Keith’s never been an album artist; singles are his forte. “As Good As I Once Was” has hit radio and video channels as the follow-up to “Honkytonk U,” and is nearly as good, a cheeky cut whose chorus smilingly says, “I ain’t as good as I once was / But I’m as good once as I ever was.” Presumably, that makes Toby good for either a bar fight or a three-way with a pair of twins. It’s hard to dislike a song that includes the phrase “don’t double dog dare me now,” and this one’s no exception. For an album that sounds as personal as those two tracks start it off, however, Honkytonk University is one missed opportunity after another. To wit, if you get Merle Haggard to agree to a duet, you give him better material than “She Ain’t Hooked On Me No More,” a limp song rife with limp addiction references (such as “I’m pickin’ up all my bad habits again / She’s lettin’ one go”). And if you write a watered-down Jimmy Buffet kind of country song such as “Big Blue Note” (its lyrics are awful), under no circumstances do you cut it yourself—that’s what Kenny Chesney’s for.
This album is the least didactic Keith’s cut since he became a country superstar with 1999’s How Do You Like Me Now?!, which is laudable. Unfortunately, he’s replaced his typical heavy-handedness with a slew of clumsy metaphor-laden, would-be-clever songs of lovin’ and leavin’ (he wrote or cowrote every song here). I’d guess that “She Left Me” is supposed to be funny, but it’s certainly not if you can judge a song by its chorus.
We’d still be together, but she left meMatters aren’t helped by the fact that musically, “She Left Me” is generic Nashville roadhouse country. (Bar bands are usually only bar bands for a reason.) “Knock Yourself Out” has a pleasingly old country vibe to its verses, but moves into overblown Faith Hill territory in its choruses. A similar problem plagues “You Ain’t Leavin’ (Thank God Are Ya),” whose verses mine ‘60s George Jones territory (all piano and crying steel guitar) for a “sad” effect before bursting into “take this, bitch” lyrics in the chorus accompanied by more of that roadhouse shtick Toby really, really loves.
I’d got mad about it, but it never did upset me
She’ll remember me until the day that she forgets me
We’d still be together, but she left me

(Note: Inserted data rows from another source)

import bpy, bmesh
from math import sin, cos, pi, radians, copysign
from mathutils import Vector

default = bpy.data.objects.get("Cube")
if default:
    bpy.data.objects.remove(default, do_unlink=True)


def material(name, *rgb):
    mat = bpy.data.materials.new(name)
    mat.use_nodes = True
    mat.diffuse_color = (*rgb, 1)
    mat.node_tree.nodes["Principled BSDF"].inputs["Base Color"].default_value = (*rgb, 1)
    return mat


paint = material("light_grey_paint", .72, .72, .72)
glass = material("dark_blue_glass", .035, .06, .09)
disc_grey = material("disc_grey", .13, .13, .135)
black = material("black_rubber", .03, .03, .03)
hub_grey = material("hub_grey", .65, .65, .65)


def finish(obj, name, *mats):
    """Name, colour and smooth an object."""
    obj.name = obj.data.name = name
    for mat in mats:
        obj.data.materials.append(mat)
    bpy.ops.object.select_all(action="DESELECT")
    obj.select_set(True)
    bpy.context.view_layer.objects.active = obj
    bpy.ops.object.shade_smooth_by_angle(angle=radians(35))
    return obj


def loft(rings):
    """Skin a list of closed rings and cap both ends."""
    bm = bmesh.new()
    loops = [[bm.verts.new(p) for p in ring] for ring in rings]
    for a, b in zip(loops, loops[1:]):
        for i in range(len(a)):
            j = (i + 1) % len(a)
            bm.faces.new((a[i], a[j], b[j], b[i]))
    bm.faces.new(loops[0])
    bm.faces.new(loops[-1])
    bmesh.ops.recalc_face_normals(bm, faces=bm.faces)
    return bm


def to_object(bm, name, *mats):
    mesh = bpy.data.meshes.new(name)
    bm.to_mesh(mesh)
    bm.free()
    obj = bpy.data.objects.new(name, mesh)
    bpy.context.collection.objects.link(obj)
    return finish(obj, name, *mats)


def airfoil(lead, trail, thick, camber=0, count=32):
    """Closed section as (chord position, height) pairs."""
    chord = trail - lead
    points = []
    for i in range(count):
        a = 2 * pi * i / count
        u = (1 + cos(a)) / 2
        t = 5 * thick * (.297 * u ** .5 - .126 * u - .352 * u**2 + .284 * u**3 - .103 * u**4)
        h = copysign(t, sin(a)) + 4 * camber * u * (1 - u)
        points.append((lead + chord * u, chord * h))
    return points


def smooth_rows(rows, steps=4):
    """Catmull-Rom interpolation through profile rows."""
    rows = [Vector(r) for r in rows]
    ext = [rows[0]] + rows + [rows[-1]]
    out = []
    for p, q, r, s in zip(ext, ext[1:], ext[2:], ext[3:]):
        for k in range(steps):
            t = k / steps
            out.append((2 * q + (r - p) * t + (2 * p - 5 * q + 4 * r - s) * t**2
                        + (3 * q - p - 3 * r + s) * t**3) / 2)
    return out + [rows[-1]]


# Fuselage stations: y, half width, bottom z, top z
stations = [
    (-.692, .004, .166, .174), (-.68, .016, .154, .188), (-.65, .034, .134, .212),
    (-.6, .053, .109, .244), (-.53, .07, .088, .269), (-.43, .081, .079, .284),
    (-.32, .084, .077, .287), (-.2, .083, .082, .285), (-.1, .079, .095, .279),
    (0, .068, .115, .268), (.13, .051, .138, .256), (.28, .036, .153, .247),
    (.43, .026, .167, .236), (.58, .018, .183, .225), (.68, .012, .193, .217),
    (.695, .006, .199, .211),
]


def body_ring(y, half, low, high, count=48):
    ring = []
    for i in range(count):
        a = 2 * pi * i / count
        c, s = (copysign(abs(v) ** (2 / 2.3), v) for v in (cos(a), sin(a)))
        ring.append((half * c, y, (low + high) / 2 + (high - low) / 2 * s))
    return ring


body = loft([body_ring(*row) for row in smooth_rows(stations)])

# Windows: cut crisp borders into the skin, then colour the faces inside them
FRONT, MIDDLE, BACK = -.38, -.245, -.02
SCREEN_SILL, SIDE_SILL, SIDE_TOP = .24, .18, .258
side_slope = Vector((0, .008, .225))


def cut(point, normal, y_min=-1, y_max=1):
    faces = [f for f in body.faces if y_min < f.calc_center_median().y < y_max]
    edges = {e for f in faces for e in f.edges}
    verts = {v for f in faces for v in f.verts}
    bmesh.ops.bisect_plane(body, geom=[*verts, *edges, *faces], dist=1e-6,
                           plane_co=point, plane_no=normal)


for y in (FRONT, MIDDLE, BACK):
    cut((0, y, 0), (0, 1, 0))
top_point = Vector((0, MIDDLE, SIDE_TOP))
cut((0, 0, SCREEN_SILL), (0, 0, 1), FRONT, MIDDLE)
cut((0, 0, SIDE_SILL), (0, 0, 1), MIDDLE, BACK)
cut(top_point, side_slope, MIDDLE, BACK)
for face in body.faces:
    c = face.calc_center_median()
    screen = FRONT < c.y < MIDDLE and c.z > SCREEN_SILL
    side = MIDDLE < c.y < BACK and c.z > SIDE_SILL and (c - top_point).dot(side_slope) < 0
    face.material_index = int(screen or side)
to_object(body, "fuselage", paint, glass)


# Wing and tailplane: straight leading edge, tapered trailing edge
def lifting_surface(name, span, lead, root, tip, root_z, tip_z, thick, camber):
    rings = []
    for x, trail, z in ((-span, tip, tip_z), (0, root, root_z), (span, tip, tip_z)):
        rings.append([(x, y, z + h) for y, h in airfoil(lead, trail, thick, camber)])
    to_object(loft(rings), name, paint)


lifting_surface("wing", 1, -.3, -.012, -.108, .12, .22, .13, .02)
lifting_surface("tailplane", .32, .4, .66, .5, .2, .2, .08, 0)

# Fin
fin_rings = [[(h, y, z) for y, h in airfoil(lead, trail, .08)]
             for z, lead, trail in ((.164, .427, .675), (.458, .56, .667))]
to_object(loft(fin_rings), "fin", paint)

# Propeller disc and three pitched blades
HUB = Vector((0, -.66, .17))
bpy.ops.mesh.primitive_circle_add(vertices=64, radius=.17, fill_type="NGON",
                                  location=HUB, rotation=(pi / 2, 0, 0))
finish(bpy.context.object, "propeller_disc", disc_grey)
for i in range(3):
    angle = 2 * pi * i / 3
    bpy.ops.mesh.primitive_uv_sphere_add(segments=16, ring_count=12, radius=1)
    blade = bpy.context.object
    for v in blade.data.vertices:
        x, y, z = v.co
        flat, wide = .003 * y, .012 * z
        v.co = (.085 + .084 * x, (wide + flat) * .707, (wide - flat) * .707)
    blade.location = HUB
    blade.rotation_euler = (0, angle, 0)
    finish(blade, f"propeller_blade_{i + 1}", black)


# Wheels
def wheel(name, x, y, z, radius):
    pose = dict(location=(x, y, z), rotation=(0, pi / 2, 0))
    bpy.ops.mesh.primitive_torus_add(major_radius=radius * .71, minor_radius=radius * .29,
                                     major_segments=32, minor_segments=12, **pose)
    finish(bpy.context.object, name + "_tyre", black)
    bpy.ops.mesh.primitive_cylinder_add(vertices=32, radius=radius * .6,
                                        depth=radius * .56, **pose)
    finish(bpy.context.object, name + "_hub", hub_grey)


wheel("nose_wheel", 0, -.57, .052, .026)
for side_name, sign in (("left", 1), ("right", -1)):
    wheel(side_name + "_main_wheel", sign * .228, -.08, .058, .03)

“I Got It Bad” is a pretty lament which works, though it’d work better were it sung by George Strait, who clearly influenced its writing. And of the ballads at the album’s back end, closer “You Caught Me At A Bad Time” is the finest of the three, thanks to its honest-to-God sensitive lyrics (accented by an arrangement which lets them breathe) and Keith’s singing, which throughout the album is the strongest of his career. From a lesser artist—particularly one on his first or second album—this could be seen as a solid B effort, but the stakes are much higher when you’re someone of Keith’s magnitude. We expect more, and as last year’s Greatest Hits 2 showed, he’s capable of delivering. Honkytonk University, however, only shows that he’s not completing his homework.